“Rwanda & Juliet” follows eccentric Ivy League professor Andrew Garrod to Kigali, Rwanda, where he mounts Shakespeare’s Romeo and Juliet with Rwandan college students from both Hutu and Tutsi backgrounds. Predominantly orphans, the cast of young Rwandans tackle their country’s past and their own futures. Hopes, expectations, pasts, personalities and cultures collide as opening night approaches.
This hard-hitting inside look at the ongoing conflict in South Sudan presents a close-up view of everyday wartime life in the Nuba Mountains. The film is shot both in the refugee camp where women and their starving children, such as Madina, have fled, and village life under a siege in which Nuba men are daily forced to defend themselves against attacks from Sudanese troops. Their personal stories, told alongside skirmishes and bombings, create a riveting commentary of the effects of war on civilians.
The Chocolate Islands: this film transports you to the islands off west Africa where the best chocolate in the world is grown, both organically and sustainably. You can practically smell and taste the chocolate as you learn where and how the chocolate we love is made from the seeds of the chocolate tree.
In French with English subtitles

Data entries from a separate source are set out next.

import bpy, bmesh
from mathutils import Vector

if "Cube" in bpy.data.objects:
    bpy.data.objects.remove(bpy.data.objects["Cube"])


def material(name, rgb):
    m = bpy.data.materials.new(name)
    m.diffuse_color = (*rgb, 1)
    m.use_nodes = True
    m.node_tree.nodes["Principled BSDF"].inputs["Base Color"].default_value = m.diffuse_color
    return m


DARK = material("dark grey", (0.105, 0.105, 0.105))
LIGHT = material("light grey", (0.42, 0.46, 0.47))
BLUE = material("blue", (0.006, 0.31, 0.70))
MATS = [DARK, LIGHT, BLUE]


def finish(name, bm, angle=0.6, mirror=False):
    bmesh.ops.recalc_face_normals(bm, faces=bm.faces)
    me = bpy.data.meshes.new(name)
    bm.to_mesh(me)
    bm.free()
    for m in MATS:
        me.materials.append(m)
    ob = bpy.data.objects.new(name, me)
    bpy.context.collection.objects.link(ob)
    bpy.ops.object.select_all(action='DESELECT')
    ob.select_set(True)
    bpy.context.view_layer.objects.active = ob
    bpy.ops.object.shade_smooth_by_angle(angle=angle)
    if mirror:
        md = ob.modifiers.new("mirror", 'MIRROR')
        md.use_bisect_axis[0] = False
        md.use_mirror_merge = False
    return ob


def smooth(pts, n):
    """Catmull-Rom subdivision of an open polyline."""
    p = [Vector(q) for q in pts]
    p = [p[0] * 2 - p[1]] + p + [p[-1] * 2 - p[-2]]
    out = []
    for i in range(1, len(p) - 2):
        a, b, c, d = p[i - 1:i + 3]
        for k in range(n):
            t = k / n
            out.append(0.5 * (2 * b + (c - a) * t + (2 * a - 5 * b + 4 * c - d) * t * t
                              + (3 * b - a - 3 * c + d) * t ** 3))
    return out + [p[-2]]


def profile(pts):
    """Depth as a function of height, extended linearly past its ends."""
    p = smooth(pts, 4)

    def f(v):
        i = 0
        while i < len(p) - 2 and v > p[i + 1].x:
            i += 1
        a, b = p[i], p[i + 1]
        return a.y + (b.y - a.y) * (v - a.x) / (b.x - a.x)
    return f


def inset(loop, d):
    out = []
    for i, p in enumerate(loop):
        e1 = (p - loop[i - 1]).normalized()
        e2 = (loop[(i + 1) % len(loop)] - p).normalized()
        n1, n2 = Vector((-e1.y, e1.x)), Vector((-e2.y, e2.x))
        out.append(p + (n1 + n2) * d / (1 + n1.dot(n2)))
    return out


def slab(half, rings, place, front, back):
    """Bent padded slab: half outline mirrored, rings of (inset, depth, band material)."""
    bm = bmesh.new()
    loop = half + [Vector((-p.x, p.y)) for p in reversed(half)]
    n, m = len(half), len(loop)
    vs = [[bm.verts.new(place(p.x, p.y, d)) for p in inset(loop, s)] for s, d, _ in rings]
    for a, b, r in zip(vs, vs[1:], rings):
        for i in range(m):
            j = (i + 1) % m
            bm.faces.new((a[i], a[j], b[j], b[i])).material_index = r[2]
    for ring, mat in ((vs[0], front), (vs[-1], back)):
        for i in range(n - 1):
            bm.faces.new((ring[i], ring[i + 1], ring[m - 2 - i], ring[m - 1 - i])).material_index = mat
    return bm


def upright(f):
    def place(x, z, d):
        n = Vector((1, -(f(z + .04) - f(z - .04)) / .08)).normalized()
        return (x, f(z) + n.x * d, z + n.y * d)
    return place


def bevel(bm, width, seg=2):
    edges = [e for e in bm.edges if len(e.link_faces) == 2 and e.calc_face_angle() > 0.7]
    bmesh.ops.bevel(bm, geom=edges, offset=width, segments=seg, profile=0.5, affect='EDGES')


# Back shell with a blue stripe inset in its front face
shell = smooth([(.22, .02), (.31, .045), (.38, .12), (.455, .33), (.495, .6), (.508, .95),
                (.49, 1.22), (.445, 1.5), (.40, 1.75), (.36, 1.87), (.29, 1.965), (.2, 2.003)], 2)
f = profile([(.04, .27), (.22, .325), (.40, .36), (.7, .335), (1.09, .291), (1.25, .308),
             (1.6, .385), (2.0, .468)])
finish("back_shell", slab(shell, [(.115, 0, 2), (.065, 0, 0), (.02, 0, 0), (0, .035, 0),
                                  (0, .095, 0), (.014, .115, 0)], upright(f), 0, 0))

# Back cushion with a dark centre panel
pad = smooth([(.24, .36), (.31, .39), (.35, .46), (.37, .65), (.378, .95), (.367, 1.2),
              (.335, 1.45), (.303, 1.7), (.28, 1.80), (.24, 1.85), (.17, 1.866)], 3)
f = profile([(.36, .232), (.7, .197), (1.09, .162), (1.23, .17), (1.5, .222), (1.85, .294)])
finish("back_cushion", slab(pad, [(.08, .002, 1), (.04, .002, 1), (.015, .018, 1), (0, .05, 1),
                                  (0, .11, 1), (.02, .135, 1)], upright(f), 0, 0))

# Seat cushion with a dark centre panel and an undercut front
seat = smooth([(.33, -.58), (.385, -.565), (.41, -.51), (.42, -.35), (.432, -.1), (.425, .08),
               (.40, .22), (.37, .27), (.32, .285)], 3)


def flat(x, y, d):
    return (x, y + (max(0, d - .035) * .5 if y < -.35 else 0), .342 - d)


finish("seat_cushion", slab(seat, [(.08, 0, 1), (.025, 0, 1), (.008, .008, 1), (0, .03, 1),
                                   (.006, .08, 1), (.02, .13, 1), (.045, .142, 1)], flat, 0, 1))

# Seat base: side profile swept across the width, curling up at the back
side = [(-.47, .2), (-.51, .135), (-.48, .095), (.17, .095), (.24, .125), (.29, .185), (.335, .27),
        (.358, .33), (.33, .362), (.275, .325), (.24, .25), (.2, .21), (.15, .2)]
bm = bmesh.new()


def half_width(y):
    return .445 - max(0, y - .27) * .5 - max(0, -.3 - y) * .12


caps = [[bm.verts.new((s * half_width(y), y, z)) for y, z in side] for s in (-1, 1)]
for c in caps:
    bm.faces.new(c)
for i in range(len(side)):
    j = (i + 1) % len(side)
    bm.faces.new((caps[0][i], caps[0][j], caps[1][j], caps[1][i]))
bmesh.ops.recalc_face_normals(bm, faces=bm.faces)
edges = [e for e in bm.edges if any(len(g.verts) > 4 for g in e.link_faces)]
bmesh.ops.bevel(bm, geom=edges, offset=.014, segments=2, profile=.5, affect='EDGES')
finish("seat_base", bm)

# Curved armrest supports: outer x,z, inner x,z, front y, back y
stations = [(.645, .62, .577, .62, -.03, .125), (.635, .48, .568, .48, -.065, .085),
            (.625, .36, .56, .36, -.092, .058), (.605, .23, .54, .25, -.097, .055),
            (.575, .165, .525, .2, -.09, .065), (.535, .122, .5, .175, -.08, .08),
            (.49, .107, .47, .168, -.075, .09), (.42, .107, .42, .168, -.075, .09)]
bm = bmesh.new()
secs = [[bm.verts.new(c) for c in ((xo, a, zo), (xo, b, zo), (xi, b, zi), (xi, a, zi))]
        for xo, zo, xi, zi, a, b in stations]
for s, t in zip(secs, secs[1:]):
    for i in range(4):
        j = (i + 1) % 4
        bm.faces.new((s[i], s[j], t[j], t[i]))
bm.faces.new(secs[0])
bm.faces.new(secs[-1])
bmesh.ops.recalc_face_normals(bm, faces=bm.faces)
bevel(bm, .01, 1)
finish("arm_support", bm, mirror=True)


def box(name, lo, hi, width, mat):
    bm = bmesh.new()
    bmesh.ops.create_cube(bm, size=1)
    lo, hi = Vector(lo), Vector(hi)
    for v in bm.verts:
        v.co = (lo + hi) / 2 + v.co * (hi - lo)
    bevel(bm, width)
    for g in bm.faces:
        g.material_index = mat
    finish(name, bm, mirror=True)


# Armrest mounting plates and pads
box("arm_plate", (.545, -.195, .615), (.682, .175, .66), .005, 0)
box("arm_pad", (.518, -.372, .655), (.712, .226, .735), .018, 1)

A poetic portrayal of Congo in transition, seen through the eyes of public sector workers in a railway station, post office and the only fire station in the largest city, Kinshasa. Belgian director Kristof Bilsen’s cinéma vérité view of the daily lives of these workers tells us everything we need to know about poverty, neglect, corruption and decaying infrastructure in a city of 11 million people.
In French with English subtitles
SDFF 2016 Special Jury Mention: Feature Documentary
“Drawing the Tiger” is the intimate portrait of a Nepalese family’s daily struggle to survive off subsistence farming and the price that family pays for their golden opportunity to break the poverty cycle. Shanta, their brightest child, receives a charity scholarship to go to school in the capital city. She promises to return and free her family from poverty. But she doesn’t.
“Daughters of the Forest” follows the lives of a group of girls attending The Mbaracayú Forest Girls’ School. The school is surrounded by land where more than 95 percent of the forest has been burned and cleared. The school is where the girls learn both academically and through running businesses that support themselves and the school. We see the fulfillment of their vision: the best hope for changing the world is empowering the girls.